• Task requirements
Pull out each line of the data that includes the word "return".
###
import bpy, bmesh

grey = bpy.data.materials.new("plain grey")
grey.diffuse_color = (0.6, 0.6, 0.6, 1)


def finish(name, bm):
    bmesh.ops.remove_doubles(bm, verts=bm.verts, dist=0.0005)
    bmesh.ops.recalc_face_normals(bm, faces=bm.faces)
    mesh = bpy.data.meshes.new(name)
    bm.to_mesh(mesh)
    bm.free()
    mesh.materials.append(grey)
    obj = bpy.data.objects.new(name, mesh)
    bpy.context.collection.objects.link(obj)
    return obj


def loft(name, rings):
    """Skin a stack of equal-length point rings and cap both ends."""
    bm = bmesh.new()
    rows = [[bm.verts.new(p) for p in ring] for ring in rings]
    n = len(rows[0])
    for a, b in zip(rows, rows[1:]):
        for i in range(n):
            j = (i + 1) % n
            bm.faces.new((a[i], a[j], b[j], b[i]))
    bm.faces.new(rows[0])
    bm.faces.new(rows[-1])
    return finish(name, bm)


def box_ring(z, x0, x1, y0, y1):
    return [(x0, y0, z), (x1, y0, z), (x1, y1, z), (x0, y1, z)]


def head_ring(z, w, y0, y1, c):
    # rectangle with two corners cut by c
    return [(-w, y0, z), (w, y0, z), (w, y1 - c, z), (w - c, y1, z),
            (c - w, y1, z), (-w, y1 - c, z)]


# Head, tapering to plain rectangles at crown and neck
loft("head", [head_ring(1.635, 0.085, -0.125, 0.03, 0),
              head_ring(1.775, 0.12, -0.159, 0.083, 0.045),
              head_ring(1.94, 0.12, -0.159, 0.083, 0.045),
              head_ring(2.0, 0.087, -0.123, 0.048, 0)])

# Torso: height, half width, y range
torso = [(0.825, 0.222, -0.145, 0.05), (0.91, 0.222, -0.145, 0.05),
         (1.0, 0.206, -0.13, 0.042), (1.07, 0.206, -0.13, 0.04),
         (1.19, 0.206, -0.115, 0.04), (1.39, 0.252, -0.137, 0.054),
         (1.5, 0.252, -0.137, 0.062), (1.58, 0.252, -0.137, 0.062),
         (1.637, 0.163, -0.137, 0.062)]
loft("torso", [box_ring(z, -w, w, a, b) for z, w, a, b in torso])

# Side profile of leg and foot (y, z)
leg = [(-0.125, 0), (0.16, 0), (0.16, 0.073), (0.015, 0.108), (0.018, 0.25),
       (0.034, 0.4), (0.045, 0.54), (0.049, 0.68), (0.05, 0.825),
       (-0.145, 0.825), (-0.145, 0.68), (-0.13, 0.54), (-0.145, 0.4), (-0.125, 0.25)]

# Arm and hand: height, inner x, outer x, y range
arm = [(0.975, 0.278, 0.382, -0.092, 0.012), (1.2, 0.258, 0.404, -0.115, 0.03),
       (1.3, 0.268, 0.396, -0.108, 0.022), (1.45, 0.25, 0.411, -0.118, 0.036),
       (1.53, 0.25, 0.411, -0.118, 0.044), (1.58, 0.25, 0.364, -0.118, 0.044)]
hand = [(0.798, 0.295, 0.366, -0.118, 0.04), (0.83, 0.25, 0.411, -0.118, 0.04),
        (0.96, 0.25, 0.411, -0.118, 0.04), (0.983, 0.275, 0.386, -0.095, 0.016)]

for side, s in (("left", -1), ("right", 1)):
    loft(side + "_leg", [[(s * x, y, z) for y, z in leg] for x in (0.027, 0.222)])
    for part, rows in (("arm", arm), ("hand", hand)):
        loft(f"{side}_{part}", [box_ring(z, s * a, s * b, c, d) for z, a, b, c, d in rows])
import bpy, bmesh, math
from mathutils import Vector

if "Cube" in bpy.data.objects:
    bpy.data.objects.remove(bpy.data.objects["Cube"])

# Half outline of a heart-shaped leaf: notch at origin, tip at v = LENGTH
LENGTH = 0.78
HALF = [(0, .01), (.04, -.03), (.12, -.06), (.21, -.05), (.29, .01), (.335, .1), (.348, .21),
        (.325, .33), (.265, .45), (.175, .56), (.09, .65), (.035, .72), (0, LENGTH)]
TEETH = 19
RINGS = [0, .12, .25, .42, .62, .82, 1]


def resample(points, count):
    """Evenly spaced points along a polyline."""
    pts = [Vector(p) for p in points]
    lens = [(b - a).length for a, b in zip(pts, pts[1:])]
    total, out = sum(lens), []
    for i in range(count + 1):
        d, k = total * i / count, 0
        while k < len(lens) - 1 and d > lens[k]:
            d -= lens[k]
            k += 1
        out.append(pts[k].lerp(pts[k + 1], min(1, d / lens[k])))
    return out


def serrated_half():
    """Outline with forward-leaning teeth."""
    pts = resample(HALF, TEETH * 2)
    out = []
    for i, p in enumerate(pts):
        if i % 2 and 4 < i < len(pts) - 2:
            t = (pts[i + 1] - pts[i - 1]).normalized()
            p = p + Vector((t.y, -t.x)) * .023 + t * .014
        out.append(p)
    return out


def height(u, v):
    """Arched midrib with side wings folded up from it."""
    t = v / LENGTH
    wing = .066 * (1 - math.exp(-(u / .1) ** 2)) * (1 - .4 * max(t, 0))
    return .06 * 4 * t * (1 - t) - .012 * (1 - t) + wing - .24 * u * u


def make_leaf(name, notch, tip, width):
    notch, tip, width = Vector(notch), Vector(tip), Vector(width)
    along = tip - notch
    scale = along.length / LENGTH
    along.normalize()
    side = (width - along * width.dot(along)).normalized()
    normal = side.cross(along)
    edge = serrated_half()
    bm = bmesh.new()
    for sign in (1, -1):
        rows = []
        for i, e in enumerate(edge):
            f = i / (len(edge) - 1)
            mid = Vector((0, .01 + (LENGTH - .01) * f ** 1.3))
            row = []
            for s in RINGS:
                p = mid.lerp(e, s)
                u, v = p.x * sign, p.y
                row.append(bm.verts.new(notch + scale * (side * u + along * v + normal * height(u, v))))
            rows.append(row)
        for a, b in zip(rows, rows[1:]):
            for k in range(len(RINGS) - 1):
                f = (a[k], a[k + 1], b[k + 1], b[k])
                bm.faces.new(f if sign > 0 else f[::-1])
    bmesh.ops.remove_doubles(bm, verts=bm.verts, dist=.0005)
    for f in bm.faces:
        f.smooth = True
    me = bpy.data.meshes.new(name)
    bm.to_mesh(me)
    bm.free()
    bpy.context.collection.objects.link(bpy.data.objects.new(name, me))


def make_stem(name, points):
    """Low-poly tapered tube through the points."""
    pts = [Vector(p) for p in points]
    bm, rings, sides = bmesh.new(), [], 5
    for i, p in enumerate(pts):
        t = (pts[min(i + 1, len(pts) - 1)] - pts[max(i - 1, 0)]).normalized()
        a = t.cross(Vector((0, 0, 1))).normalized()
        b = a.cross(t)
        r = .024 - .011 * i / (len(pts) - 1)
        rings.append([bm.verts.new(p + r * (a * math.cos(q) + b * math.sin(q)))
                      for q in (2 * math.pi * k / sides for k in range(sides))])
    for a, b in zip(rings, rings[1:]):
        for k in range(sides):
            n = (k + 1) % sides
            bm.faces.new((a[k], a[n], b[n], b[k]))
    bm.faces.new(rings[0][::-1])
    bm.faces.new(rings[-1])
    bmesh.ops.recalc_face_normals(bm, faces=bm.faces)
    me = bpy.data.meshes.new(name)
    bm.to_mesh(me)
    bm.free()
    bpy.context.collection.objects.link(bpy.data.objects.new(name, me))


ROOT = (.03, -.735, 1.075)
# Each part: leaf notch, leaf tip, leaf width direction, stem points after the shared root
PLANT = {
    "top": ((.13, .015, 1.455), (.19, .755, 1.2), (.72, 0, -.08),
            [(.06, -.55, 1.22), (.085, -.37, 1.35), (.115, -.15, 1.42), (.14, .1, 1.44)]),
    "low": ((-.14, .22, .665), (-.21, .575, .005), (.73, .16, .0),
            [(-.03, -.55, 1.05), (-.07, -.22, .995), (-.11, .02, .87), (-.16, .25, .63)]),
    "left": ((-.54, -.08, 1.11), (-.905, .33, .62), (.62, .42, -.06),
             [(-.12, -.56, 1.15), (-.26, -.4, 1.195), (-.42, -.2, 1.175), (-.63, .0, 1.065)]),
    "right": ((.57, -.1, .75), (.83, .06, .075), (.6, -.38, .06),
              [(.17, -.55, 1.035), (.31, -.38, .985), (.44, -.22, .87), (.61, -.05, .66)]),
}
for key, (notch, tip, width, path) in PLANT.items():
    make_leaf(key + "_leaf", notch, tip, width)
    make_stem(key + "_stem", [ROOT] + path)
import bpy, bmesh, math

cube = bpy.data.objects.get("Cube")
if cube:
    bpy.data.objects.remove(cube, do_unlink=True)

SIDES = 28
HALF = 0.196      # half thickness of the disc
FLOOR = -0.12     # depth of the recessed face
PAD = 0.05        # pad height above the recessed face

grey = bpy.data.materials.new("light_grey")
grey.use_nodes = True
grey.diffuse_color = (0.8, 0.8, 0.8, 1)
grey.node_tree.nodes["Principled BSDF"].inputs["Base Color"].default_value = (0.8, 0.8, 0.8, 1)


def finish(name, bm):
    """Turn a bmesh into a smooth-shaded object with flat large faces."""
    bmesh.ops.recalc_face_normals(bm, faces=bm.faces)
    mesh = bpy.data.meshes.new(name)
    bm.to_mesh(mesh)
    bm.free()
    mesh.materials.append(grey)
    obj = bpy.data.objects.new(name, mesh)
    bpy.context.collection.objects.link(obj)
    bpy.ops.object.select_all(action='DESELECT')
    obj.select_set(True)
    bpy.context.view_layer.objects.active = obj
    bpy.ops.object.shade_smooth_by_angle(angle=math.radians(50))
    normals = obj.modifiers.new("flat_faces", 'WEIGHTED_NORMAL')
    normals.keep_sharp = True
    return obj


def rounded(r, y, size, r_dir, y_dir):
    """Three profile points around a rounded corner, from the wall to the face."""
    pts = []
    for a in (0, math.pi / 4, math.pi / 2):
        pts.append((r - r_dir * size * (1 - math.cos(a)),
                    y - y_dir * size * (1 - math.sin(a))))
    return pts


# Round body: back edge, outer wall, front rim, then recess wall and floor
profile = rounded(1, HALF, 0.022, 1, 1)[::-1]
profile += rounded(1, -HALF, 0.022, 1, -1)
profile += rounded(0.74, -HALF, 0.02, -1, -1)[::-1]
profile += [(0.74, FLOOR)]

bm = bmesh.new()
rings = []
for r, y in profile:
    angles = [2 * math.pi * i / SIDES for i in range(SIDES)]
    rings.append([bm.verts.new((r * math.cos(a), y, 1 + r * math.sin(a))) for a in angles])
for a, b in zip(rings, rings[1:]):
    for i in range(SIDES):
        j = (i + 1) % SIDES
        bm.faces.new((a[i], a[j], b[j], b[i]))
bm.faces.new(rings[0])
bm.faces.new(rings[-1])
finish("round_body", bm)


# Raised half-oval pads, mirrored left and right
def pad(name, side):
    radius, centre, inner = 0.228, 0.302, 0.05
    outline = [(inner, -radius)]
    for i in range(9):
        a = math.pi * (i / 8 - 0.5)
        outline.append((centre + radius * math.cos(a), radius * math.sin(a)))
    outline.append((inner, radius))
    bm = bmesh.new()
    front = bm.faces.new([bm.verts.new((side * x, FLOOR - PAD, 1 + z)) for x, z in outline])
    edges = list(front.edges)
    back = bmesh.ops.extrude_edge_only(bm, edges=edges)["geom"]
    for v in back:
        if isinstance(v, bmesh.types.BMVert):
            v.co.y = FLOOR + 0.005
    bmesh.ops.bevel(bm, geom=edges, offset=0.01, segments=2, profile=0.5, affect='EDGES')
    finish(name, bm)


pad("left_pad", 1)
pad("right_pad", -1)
###
• Solution to the exercise
    return obj
    return finish(name, bm)
    return [(x0, y0, z), (x1, y0, z), (x1, y1, z), (x0, y1, z)]
    return [(-w, y0, z), (w, y0, z), (w, y1 - c, z), (w - c, y1, z),
    return out
    return out
    return .06 * 4 * t * (1 - t) - .012 * (1 - t) + wing - .24 * u * u
    return obj
    return pts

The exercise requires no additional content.